_EOF_
"

service postgresql start

This is all that is needed to stand-up a fully functioning PostgreSQL server and restore the database. No Chef, Ansible or any other provisioning tools required.

The important part here is that postgres lets you specify a command to run once recovery is complete, the recovery_end_command.

recovery_end_command = 'mail -s "Database Restore Complete" email@example.com && sudo shutdown -h now'

Here I have it send me an email and shut down the server, which terminates the EC2 instance so it’s no longer incurring cost.

If the email goes missing, then I know the restore never completed and I can go figure out what went wrong. AWS helps you out here too. The results of the UserData script are automatically logged to /var/log/cloud-init-output.log So you can seen exactly where the restore went wrong.

I would be interested in hearing any questions or comments about this.

Subscribe Improvements

March 22, 2017 by Ben Ubois

There’s a great new interface for subscribing to feeds. The process of adding a new feed has been streamlined by giving you the ability to rename and tag feeds while subscribing.

Before, subscribing, renaming and tagging were separate operations. You had to click around a lot to get your new feed in the right place with the right name.

Also, you can now see a favicon and the feed URL for what you are about to subscribe to. And the whole thing is easy to navigate using just the keyboard.

Regarding Readability

December 6, 2016 by Ben Ubois

Readability is shutting down and that means making a few changes to Feedbin.

Readability offered two services both named Readability.

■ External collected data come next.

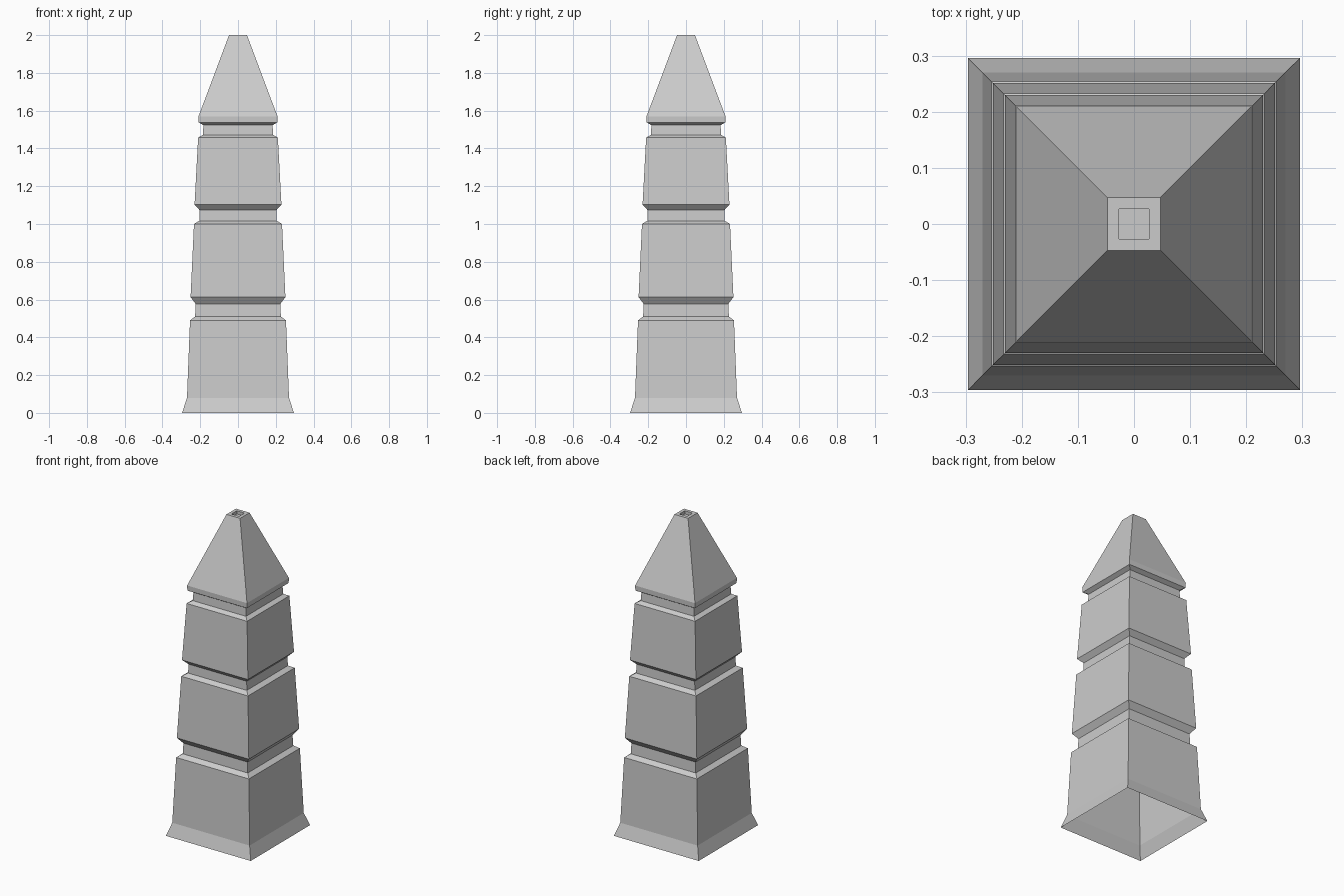
import bpy, bmesh

if "Cube" in bpy.data.objects:
    bpy.data.objects.remove(bpy.data.objects["Cube"])

# Half-width and height of the square outline, from open base to recessed tip
PROFILE = [
    (0.296, 0.0), (0.27, 0.08),                                        # flared foot
    (0.254, 0.49), (0.227, 0.51), (0.224, 0.577), (0.251, 0.613),      # lower groove
    (0.233, 1.0), (0.205, 1.017), (0.203, 1.073), (0.23, 1.102),       # middle groove
    (0.211, 1.457), (0.186, 1.472), (0.183, 1.523), (0.208, 1.538),    # upper groove
    (0.209, 1.57), (0.0475, 2.0),                                      # pointed cap
    (0.027, 2.0), (0.027, 1.98),                                       # tip socket
]


def square_tower(name, profile):
    bm = bmesh.new()
    rings = [[bm.verts.new((sx * r, sy * r, z))
              for sx, sy in ((-1, -1), (1, -1), (1, 1), (-1, 1))]
             for r, z in profile]
    for low, high in zip(rings, rings[1:]):
        for i in range(4):
            j = (i + 1) % 4
            bm.faces.new((low[i], low[j], high[j], high[i]))
    bm.faces.new(rings[-1])  # socket floor; underside stays open
    mesh = bpy.data.meshes.new(name)
    bm.to_mesh(mesh)
    bm.free()
    obj = bpy.data.objects.new(name, mesh)
    bpy.context.collection.objects.link(obj)
    return obj


# Stone obelisk shell
square_tower("obelisk", PROFILE)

  1. A read-it-later/Instapaper type of service. Feedbin offered an integration to let you easily add links to your Readability account. This has been removed from Feedbin.
  2. A parser API. Feedbin used this service to provide the full content of partial-content feeds. This functionality will continue to exist in Feedbin, but powered by Diffbot.

For now I’ve chosen Diffbot to fill in for the functionality that Readability’s parser API provided. Diffbot’s data is great. The whole company is focused on offering a suite of products that extract useful information from webpages and has a simple subscription business model so I’m optimistic that it will only improve.

I looked at a few alternatives to Diffbot, including some open-source projects and Mercury. Ultimately Diffbot’s solid data and presence of a business model made it the easy choice.

I’m planning on leaving the Readability icon in-place. Readability’s parser functionality is tough to convey in an icon, and I think that taking advantage of the brand recognition of Readability makes sense for now. Also, I like to think of it as a small homage.

Readability was a great product that Feedbin relied on for years. It will be missed!

Update

It turned out that DiffBot did not offer the performance necessary for this feature. It’s been updated to use Mercury Web Parser. Also the icon has been updated to:

Feed Toolbar

September 20, 2016 by Ben Ubois

Feed Toolbar

The feed toolbar makes it easy to perform common feed actions including:

  1. Renaming
  2. Tagging
  3. Unsubscribing

The feed toolbar can be accessed by clicking on the feed title above the article.

This way when you’re browsing unread articles you don’t have to go hunting for a specific feed in the sidebar when you want to make a change.

Finally, the feed toolbar creates a way to rename feeds on a mobile device.